[Saved data entries]

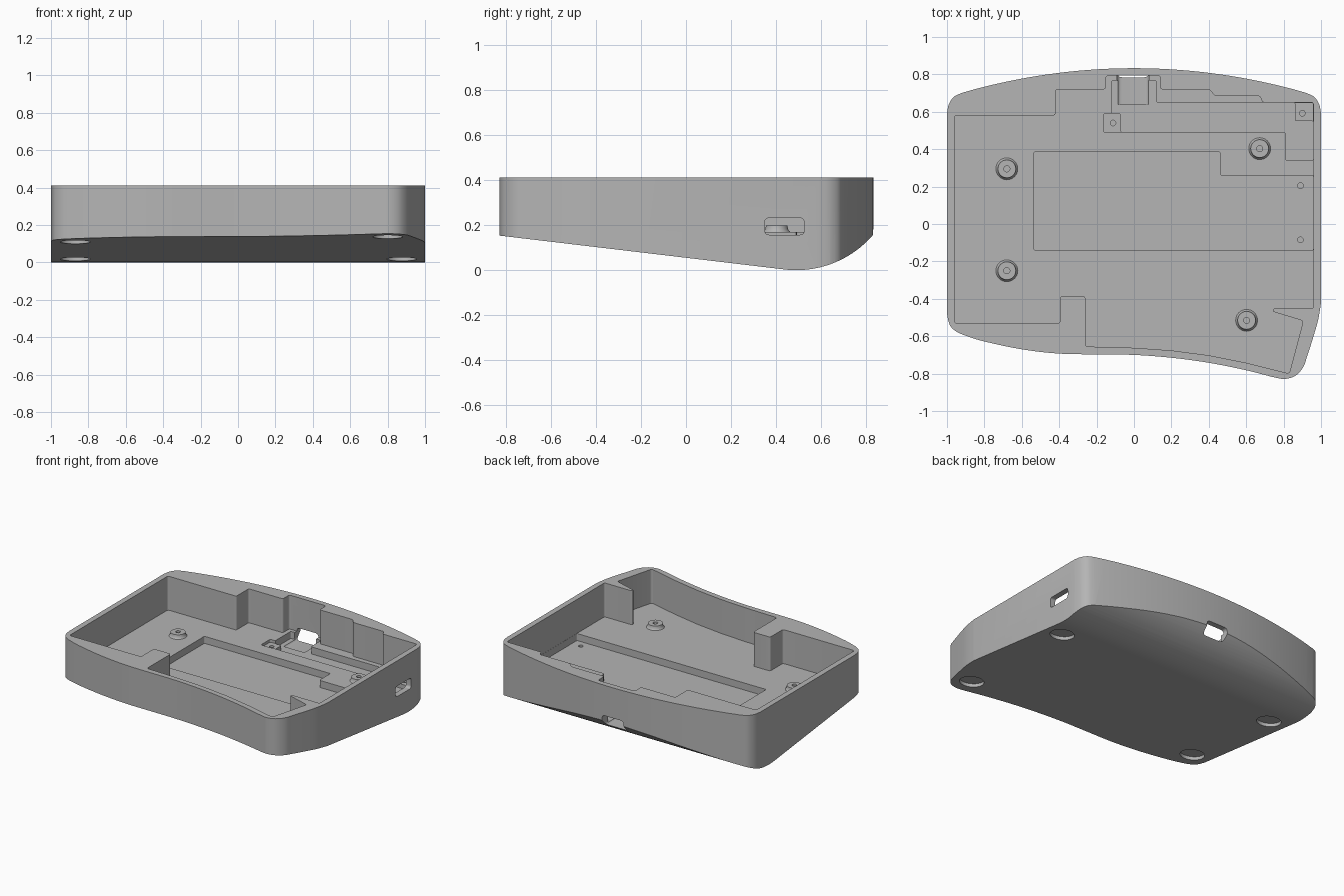
import bpy, bmesh, math
from mathutils import Vector, Matrix

cube = bpy.data.objects.get("Cube")
if cube:
    bpy.data.objects.remove(cube, do_unlink=True)

grey = bpy.data.materials.new("plain grey")
grey.use_nodes = True
GREY = (0.46, 0.46, 0.46, 1)
grey.diffuse_color = GREY
grey.node_tree.nodes["Principled BSDF"].inputs["Base Color"].default_value = GREY

TOP, FLOOR, RECESS = 0.412, 0.17, 0.12
SLOPE, ARC_R, ARC_Y = 0.1188, 0.45, 0.49


def make_object(name, bm):
    bmesh.ops.recalc_face_normals(bm, faces=bm.faces[:])
    mesh = bpy.data.meshes.new(name)
    bm.to_mesh(mesh)
    bm.free()
    mesh.materials.append(grey)
    obj = bpy.data.objects.new(name, mesh)
    bpy.context.collection.objects.link(obj)
    return obj


def prism(name, points, low, high, axis="z"):
    """Extrude a 2D outline from low to high along an axis."""
    place = {"x": lambda a, b, h: (h, a, b),
             "y": lambda a, b, h: (a, h, b),
             "z": lambda a, b, h: (a, b, h)}[axis]
    bm = bmesh.new()
    face = bm.faces.new([bm.verts.new(place(a, b, low)) for a, b in points])
    ext = bmesh.ops.extrude_face_region(bm, geom=[face])
    verts = [v for v in ext["geom"] if isinstance(v, bmesh.types.BMVert)]
    bmesh.ops.translate(bm, verts=verts, vec=place(0, 0, high - low))
    return make_object(name, bm)


def cylinder(name, radius, centre, depth, tilt=0):
    bm = bmesh.new()
    bmesh.ops.create_cone(bm, cap_ends=True, segments=32, radius1=radius, radius2=radius,
                          depth=depth,
                          matrix=Matrix.Translation(centre) @ Matrix.Rotation(tilt, 4, "X"))
    return make_object(name, bm)


def rounded(points, radius=0.015, steps=5):
    """Round every corner of a polygon."""
    out = []
    for i, p in enumerate(points):
        p = Vector(p)
        a, b = Vector(points[i - 1]), Vector(points[(i + 1) % len(points)])
        start = p + (a - p).normalized() * min(radius, (a - p).length * 0.4)
        end = p + (b - p).normalized() * min(radius, (b - p).length * 0.4)
        for k in range(steps + 1):
            t = k / steps
            out.append(start * (1 - t) ** 2 + p * 2 * t * (1 - t) + end * t * t)
    return out


def spline(points, steps=5):
    """Smooth open curve through the points."""
    pts = [Vector(p) for p in points]
    pts = [pts[0]] + pts + [pts[-1]]
    out = []
    for a, b, c, d in zip(pts, pts[1:], pts[2:], pts[3:]):
        for k in range(steps):
            t = k / steps
            out.append(0.5 * (2 * b + (c - a) * t + (2 * a - 5 * b + 4 * c - d) * t * t
                              + (3 * b - a - 3 * c + d) * t ** 3))
    return out + [pts[-1]]


def rect(x0, x1, y0, y1):
    return [(x0, y0), (x1, y0), (x1, y1), (x0, y1)]


def combine(target, tool, operation="DIFFERENCE"):
    mod = target.modifiers.new("shape", "BOOLEAN")
    mod.operation, mod.solver, mod.object = operation, "EXACT", tool
    bpy.context.view_layer.objects.active = target
    bpy.ops.object.modifier_apply(modifier=mod.name)
    bpy.data.objects.remove(tool, do_unlink=True)


def bottom(y):
    """Height of the sloping underside."""
    if y > ARC_Y - ARC_R * 0.118:
        return ARC_R - math.sqrt(ARC_R ** 2 - (y - ARC_Y) ** 2)
    return 0.003 + SLOPE * (0.437 - y)


# Case body: plan outline with a bowed back and a wavy front
front = spline([(-1, -.48), (-.985, -.54), (-.95, -.575), (-.9, -.597), (-.8, -.628),
                (-.6, -.67), (-.4, -.693), (-.2, -.697), (0, -.7), (.2, -.715), (.4, -.742),
                (.6, -.782), (.75, -.82), (.81, -.828), (.865, -.81), (.905, -.765),
                (.925, -.71), (.96, -.6), (.985, -.51), (1, -.42)])
back_corner = [(1, .59), (.99, .64), (.963, .68), (.92, .701)]
bow = [(x / 20, .833 - .155 * (x / 20) ** 2) for x in range(17, -18, -1)]
back = spline(back_corner, 4) + bow + [(-p.x, p.y) for p in reversed(spline(back_corner, 4))]
case = prism("case", front + back, -0.1, TOP)

# Wedge underside that curls up at the back
arc = [(ARC_Y + ARC_R * math.sin(t), ARC_R * (1 - math.cos(t)))
       for t in [-0.118 + k * (1.1 + 0.118) / 24 for k in range(25)]]
side = [(-1.2, bottom(-1.2))] + arc + [(1.2, arc[-1][1]), (1.2, 1), (-1.2, 1)]
combine(case, prism("underside_form", side, -1.5, 1.5, "x"), "INTERSECT")

# Main cavity with stepped walls
cavity = [(-.96, .58), (-.96, -.53), (-.395, -.53), (-.395, -.385), (-.26, -.385),
          (-.26, -.655), (0, -.662), (.2, -.676), (.4, -.702), (.6, -.742), (.83, -.8),
          (.905, -.518), (.74, -.468), (.745, -.452), (.96, -.452), (.96, .65), (.685, .65),
          (.675, .685), (.43, .685), (.405, .72), (.14, .72), (.14, .793), (-.15, .793),
          (-.15, .72), (-.42, .72), (-.42, .58)]
combine(case, prism("cavity_cutter", rounded(cavity), FLOOR, 1))

# Sunken areas in the floor
battery_bay = [(-.535, -.14), (.959, -.14), (.959, .26), (.46, .26), (.46, .385), (-.535, .385)]
board_bay = [(-.07, .49), (.81, .49), (.81, .34), (.959, .34), (.959, .55), (.86, .55),
             (.86, .649), (.12, .649), (.12, .767), (-.12, .767), (-.12, .59), (-.07, .59)]
for name, outline, depth in (("battery_bay", battery_bay, RECESS),
                             ("board_bay", board_bay, RECESS),
                             ("left_pad", rect(-.16, -.068, .488, .592), .15),
                             ("right_pad", rect(.858, .958, .548, .648), .15)):
    combine(case, prism(name, rounded(outline, .01), depth, FLOOR + .02))

# Cable port at the back and switch slot in the side
combine(case, prism("port_cutter", rounded(rect(-.09, .08, .11, .195), .025), .64, 1, "y"))
combine(case, prism("slot_cutter", rounded(rect(.35, .525, .157, .232), .02), .94, 1.2, "x"))

# Small pin holes
for x, y, z in ((.89, .205, RECESS), (.89, -.085, RECESS), (-.112, .54, .15), (.9, .592, .15)):
    combine(case, cylinder("pin_hole", .015, (x, y, z), .04))

# Round foot sockets underneath
for x, y in ((.875, .32), (-.87, .32), (.8, -.68), (-.87, -.45)):
    combine(case, cylinder("foot_socket", .08, (x, y, bottom(y)), .046, -math.atan(SLOPE)))

# Screw bosses on the floor, turned from a small profile
bosses = []
ring = [(.016, -.004), (.062, -.004), (.055, .004), (.05, .012), (.048, .028), (.016, .028)]
for i, (x, y) in enumerate(((-.68, .295), (-.68, -.25), (.672, .403), (.602, -.515))):
    bm = bmesh.new()
    verts = [bm.verts.new((r, 0, z)) for r, z in ring]
    edges = [bm.edges.new((verts[k - 1], verts[k])) for k in range(len(verts))]
    bmesh.ops.spin(bm, geom=verts + edges, axis=(0, 0, 1), cent=(0, 0, 0),
                   angle=math.tau, steps=32)
    bmesh.ops.remove_doubles(bm, verts=bm.verts[:], dist=1e-4)
    boss = make_object(f"screw_boss_{i + 1}", bm)
    boss.location = (x, y, FLOOR)
    bosses.append(boss)

# Smooth the curved faces, keep the edges crisp
bpy.ops.object.select_all(action="DESELECT")
for obj in [case] + bosses:
    obj.select_set(True)
bpy.context.view_layer.objects.active = case
bpy.ops.object.shade_smooth_by_angle(angle=math.radians(30))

What to work on:
With pictures removed, write out exactly each line of the entries from the first through the line that holds "start = p +".

Response area:
import bpy, bmesh, math
from mathutils import Vector, Matrix

cube = bpy.data.objects.get("Cube")
if cube:
    bpy.data.objects.remove(cube, do_unlink=True)

grey = bpy.data.materials.new("plain grey")
grey.use_nodes = True
GREY = (0.46, 0.46, 0.46, 1)
grey.diffuse_color = GREY
grey.node_tree.nodes["Principled BSDF"].inputs["Base Color"].default_value = GREY

TOP, FLOOR, RECESS = 0.412, 0.17, 0.12
SLOPE, ARC_R, ARC_Y = 0.1188, 0.45, 0.49


def make_object(name, bm):
    bmesh.ops.recalc_face_normals(bm, faces=bm.faces[:])
    mesh = bpy.data.meshes.new(name)
    bm.to_mesh(mesh)
    bm.free()
    mesh.materials.append(grey)
    obj = bpy.data.objects.new(name, mesh)
    bpy.context.collection.objects.link(obj)
    return obj


def prism(name, points, low, high, axis="z"):
    """Extrude a 2D outline from low to high along an axis."""
    place = {"x": lambda a, b, h: (h, a, b),
             "y": lambda a, b, h: (a, h, b),
             "z": lambda a, b, h: (a, b, h)}[axis]
    bm = bmesh.new()
    face = bm.faces.new([bm.verts.new(place(a, b, low)) for a, b in points])
    ext = bmesh.ops.extrude_face_region(bm, geom=[face])
    verts = [v for v in ext["geom"] if isinstance(v, bmesh.types.BMVert)]
    bmesh.ops.translate(bm, verts=verts, vec=place(0, 0, high - low))
    return make_object(name, bm)


def cylinder(name, radius, centre, depth, tilt=0):
    bm = bmesh.new()
    bmesh.ops.create_cone(bm, cap_ends=True, segments=32, radius1=radius, radius2=radius,
                          depth=depth,
                          matrix=Matrix.Translation(centre) @ Matrix.Rotation(tilt, 4, "X"))
    return make_object(name, bm)


def rounded(points, radius=0.015, steps=5):
    """Round every corner of a polygon."""
    out = []
    for i, p in enumerate(points):
        p = Vector(p)
        a, b = Vector(points[i - 1]), Vector(points[(i + 1) % len(points)])
        start = p + (a - p).normalized() * min(radius, (a - p).length * 0.4)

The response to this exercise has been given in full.